I hope that what I am sharing with you is helpful and encourages you to keep practicing. Learn to pray as you play, and you will find your music and your spirit transformed in new and fantastic ways. In my own life, it is as I grew as a musician that I grew in my faith which, ultimately, gave me the freedom to say "YES" to the Lord's invitation to be a Companion of Jesus, to be a Jesuit. Our Lord wants nothing more for you to find your voice of faith, just as I encourage you to find your voice in the Irish tradition. It's a scary, but wonderful journey to set out upon and please know that I wish you the very best in your adventures. Know, too, that I will keep you in my prayers.

Best (Belated) Birthday Wishes and Many Prayers,

Ryan Duns, SJ

Saturday, November 01, 2008

Uncle Ryan wants to brag

Since I don't (nor will I ever) have kids of my own, I reckon it's my prerogative to brag about my niece Emma.

In what is a rare turn, my brother Colin is included in this picture.
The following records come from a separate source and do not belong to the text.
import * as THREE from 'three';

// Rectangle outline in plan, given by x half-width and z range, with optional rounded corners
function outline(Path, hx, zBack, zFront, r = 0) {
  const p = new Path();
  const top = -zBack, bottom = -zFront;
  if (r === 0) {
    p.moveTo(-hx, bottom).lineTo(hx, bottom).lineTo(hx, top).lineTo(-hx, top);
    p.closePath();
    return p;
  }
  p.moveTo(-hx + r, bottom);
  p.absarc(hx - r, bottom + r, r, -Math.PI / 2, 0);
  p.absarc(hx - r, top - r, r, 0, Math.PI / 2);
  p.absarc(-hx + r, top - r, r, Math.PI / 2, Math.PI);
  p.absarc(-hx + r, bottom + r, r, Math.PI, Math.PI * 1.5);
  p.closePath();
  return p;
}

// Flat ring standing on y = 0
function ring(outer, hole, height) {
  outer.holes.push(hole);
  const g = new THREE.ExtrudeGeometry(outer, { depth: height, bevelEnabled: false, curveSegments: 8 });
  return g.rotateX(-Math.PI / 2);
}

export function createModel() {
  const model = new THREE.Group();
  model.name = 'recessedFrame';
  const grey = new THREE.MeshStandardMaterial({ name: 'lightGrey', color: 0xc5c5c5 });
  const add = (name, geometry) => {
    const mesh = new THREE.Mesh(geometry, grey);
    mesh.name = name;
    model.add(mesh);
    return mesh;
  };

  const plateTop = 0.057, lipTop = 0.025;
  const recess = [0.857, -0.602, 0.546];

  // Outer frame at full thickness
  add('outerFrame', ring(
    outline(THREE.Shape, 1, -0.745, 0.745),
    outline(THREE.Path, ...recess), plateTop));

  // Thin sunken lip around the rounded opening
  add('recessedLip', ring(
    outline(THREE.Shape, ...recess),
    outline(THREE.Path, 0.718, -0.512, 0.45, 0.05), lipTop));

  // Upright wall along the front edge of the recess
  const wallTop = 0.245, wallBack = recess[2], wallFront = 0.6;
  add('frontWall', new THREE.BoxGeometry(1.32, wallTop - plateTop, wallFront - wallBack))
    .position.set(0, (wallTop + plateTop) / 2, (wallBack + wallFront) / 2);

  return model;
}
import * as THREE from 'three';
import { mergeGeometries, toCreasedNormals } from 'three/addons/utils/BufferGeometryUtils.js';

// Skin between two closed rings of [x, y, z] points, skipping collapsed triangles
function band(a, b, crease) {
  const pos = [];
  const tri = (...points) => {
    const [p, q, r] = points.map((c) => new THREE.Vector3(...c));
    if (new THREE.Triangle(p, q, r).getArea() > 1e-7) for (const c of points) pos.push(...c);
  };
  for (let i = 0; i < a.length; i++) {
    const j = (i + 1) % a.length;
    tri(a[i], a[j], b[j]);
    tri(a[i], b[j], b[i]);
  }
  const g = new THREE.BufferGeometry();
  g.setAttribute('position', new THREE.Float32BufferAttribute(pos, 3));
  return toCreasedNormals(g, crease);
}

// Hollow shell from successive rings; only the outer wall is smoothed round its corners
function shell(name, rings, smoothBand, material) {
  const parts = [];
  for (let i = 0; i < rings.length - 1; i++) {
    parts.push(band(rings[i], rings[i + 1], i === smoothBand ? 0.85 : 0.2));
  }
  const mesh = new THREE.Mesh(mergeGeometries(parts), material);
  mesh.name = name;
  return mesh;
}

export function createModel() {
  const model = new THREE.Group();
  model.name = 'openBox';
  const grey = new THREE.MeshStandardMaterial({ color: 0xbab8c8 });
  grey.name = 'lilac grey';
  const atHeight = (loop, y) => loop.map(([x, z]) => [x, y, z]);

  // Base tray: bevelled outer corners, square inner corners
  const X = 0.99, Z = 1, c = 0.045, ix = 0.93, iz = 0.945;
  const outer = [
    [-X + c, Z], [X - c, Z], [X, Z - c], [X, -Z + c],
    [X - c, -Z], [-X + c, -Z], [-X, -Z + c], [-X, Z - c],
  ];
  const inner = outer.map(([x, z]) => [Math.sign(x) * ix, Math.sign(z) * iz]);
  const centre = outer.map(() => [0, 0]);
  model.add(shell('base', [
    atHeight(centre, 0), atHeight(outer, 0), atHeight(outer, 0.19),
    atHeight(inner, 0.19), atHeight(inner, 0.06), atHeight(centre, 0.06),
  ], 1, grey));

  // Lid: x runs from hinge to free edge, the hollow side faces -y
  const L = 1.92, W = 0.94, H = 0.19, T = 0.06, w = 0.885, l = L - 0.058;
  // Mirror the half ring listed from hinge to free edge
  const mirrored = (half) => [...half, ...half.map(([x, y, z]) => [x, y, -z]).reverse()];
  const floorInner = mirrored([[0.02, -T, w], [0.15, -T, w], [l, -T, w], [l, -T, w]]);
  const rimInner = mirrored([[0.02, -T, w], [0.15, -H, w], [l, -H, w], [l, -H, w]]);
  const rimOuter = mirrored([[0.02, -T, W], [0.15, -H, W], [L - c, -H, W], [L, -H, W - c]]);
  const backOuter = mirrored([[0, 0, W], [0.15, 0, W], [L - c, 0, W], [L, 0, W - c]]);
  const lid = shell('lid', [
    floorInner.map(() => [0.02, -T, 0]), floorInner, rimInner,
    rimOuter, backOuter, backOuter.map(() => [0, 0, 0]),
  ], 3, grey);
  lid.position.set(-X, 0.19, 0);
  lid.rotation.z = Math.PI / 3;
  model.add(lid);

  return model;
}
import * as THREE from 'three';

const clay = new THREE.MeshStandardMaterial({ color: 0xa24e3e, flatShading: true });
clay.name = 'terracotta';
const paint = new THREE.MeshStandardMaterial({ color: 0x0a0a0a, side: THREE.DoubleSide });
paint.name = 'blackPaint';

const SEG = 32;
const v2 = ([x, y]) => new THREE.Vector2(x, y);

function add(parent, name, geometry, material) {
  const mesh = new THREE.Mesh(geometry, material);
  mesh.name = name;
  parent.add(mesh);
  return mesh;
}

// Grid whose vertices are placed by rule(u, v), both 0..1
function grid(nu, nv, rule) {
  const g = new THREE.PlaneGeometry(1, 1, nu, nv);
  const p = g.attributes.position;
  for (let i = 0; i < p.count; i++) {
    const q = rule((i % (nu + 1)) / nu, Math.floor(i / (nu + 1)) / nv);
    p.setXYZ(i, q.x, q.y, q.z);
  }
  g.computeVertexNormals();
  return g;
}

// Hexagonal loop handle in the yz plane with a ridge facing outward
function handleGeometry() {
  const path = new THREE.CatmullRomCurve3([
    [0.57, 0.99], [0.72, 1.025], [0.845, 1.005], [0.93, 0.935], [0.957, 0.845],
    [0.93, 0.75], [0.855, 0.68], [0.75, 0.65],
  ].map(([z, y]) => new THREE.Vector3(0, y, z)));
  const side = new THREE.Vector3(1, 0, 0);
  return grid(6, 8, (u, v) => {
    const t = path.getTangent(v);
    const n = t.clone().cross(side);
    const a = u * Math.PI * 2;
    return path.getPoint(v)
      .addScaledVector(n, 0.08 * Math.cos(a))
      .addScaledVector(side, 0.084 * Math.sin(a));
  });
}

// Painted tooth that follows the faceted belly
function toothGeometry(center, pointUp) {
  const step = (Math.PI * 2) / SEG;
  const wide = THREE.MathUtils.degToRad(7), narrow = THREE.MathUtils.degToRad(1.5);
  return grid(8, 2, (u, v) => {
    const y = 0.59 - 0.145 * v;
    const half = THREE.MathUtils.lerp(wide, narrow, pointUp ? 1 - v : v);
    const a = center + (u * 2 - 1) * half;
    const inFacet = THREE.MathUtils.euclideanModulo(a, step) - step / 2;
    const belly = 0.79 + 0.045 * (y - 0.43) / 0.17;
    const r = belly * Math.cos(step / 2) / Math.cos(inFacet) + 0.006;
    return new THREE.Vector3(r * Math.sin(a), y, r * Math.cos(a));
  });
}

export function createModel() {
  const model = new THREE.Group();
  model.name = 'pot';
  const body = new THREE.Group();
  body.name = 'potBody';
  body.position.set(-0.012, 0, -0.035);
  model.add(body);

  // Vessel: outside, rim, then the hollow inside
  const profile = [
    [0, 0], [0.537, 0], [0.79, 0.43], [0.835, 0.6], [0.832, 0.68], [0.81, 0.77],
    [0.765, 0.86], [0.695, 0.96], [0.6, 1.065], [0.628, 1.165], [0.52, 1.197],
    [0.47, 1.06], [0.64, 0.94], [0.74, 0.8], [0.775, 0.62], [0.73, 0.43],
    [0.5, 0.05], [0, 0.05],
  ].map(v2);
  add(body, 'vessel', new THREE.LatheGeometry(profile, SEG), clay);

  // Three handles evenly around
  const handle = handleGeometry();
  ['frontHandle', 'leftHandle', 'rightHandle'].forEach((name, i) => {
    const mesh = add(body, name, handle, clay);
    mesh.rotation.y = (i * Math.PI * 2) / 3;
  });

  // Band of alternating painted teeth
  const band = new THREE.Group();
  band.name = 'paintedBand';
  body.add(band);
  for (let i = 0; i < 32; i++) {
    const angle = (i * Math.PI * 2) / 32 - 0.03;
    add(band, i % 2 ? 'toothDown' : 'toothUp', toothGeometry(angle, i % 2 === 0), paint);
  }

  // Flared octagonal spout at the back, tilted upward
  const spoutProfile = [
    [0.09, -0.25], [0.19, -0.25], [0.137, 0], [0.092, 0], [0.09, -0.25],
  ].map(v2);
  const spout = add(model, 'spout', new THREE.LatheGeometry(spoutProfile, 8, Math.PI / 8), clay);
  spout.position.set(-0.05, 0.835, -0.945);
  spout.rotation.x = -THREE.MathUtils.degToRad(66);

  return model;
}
Colin - Emma's daddy - is two years younger than me and lives and works in Cleveland. 

As you'll note, my brother is a fairly solid guy. Tough (or he'd like you to think). Funny thing to be aware of: he's deathly afraid of clowns. TERRIFIED, really. When we were kids and shared a room, Grandma Hagan put a picture of a Hobo/Clown with a little dog at the end of a leash. Colin was, for years, terrified of this picture - the very picture he slept under from kindergarten through third or fourth grade! I don't quite recall what happened to that picture, but I can't help but note the irony that our Emma has taken her turn as Bozo the Clown for a night. 

Flute playing priest finds YouTube fame